‘Christmas spirit’ vandalized
Vandals have burned down for the 27th time a giant straw goat meant to symbolize the Christmas spirit. The 13m high and 3.6 tonne heavy straw goat was engulfed in flames early on Saturday after unidentified assailants attacked it in the town of Gavle, 150km north of Stockholm. The straw goat is a centuries-old Scandinavian yule symbol that preceded Santa Claus as the bringer of gifts. Since 1966, when the tradition of erecting the giant straw goat in the town square was introduced, vandals have burnt it down 27 times.
Gandalf scene re-enacted

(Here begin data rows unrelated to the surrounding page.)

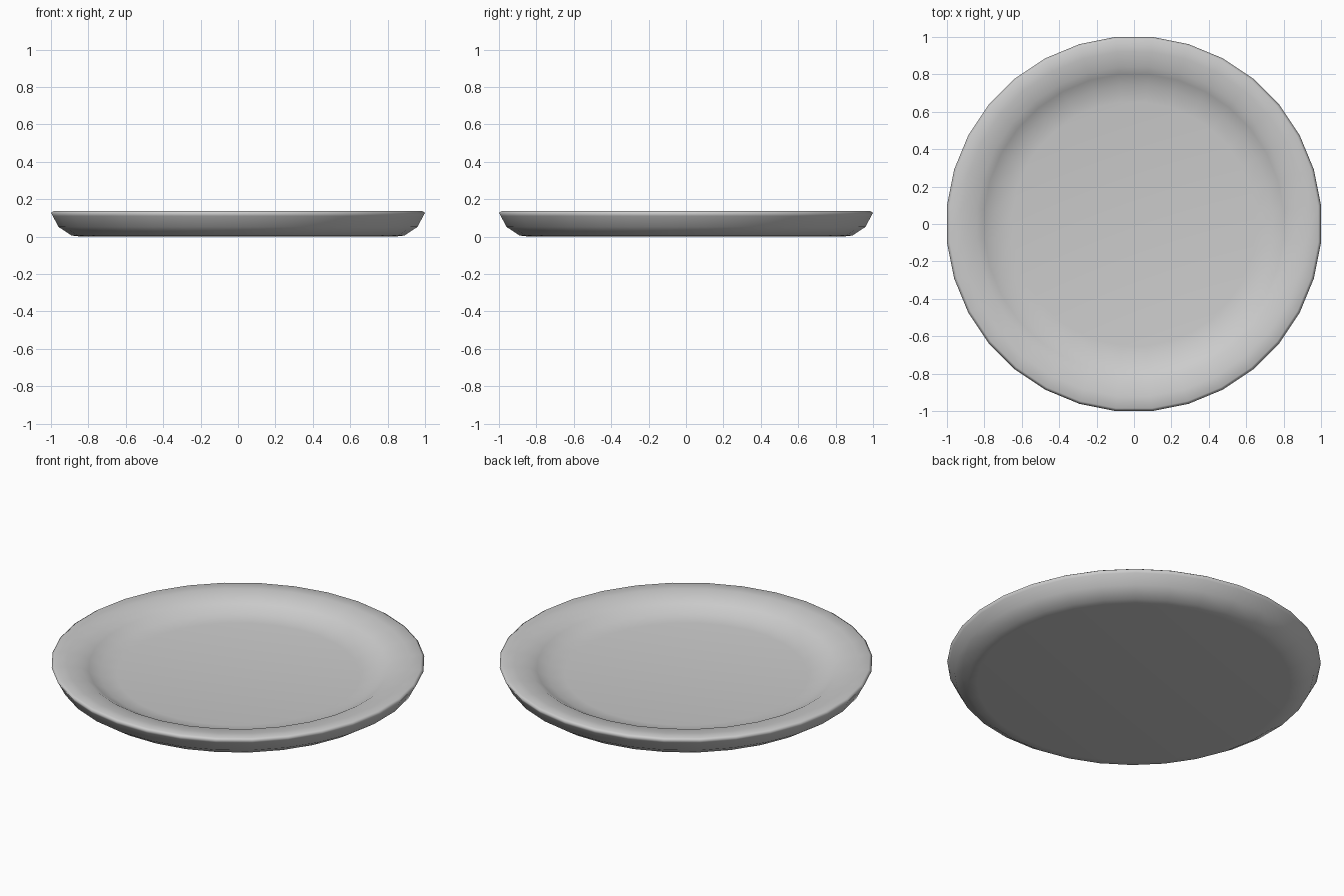
import bpy, bmesh, math

if "Cube" in bpy.data.objects:
    bpy.data.objects.remove(bpy.data.objects["Cube"])

SIDES = 32
K = 1 / math.cos(math.pi / SIDES)  # flat sides face the axes

# Plate cross-section (radius, height), from floor over the rim to the underside
profile = [(0.65, 0.055), (0.74, 0.067), (0.80, 0.098), (0.84, 0.122),
           (0.92, 0.132), (0.985, 0.137), (1.0, 0.127), (0.99, 0.11),
           (0.96, 0.052), (0.89, 0.006), (0.84, 0.0)]

# Lathe the section into rings
bm = bmesh.new()
rings = []
for r, z in profile:
    ring = []
    for i in range(SIDES):
        a = 2 * math.pi * (i + 0.5) / SIDES
        ring.append(bm.verts.new((r * K * math.cos(a), r * K * math.sin(a), z)))
    rings.append(ring)
for a, b in zip(rings, rings[1:]):
    for i in range(SIDES):
        j = (i + 1) % SIDES
        bm.faces.new((a[i], b[i], b[j], a[j]))

# Flat floor and flat underside
bm.faces.new(rings[0])
bm.faces.new(rings[-1][::-1])
bmesh.ops.recalc_face_normals(bm, faces=bm.faces)
for f in bm.faces:
    f.smooth = True

mesh = bpy.data.meshes.new("plate")
bm.to_mesh(mesh)
bm.free()
plate = bpy.data.objects.new("plate", mesh)
bpy.context.collection.objects.link(plate)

It is almost like in J.R.R. Tolkien’s The Fellowship of the Ring: Gandalf stands in the way of the Balrog and tells him to “go back to the shadow” to buy time for fleeing Frodo Baggins and his companions. However, the scene is Warsaw, not the Mines of Moria. A prankster dressed as Gandalf stops a city tram, which represents the Balrog, and recreates the scene with several others dressed as Middle-earth characters. Tolkien’s Gandalf almost died in the confrontation, but the Warsaw practical joker, called SA Wardega, just irritated the tram driver. A YouTube video of the prank posted last week has gone viral with nearly 3 million views by Saturday, just days before Poland’s premiere of the The Hobbit film sequel.
Factory owners charged
Police yesterday charged the owners and 11 others over the nation’s worst garment factory fire that killed 111 people, after wrapping up an investigation 13 months after the tragedy. Police charged owners Delwar Hossain and his wife, along with security guards and managers over the blaze in November last year that gutted the Tazreen factory where workers stitched clothes for Western retailers including Walmart. “[Owners] Delwar and his wife Mahmuda Akter ... and 11 others have been charged with death due to negligence,” said A.K.M. Mohsinuzzaman Khan, police investigator in the case. The factory, on the outskirts of Dhaka, supplied clothes to a variety of international brands including US giant Walmart Stores Inc, Dutch retailer C&A and ENYCE, a label owned by US rapper Sean “Diddy” Combs.
Military removes Nazi image
The military has removed a picture from an army Web site in which one of its soldiers deployed in the Central African Republic was sporting an insignia with a Nazi slogan. The picture showed a soldier with his gun in his hand wearing a shoulder insignia bearing the French flag, the number 32 and the motto of Adolf Hitler’s SS — “My honor is called loyalty” — news channel BFMTV said. The army took the photo down on Friday. “This is an unacceptable attitude that doesn’t reflect the reality of the armed forces,” army spokesman Colonel Gilles Jaron said. He said the soldier would be “immediately suspended” as soon as he had been identified. “This soldier was wearing a shoulder insignia that isn’t part of the military uniform and which bore an inscription concerning an ideology that is unequivocally condemned,” he said. BFMTV said the army had posted the photo on its Facebook page for its overseas operations. The nation has deployed 1,600 soldiers to the Central African Republic, a former French colony, to bolster an African peacekeeping force that was struggling to deal with an outbreak of Christian-Muslim violence following a March coup by a mainly Muslim rebel group.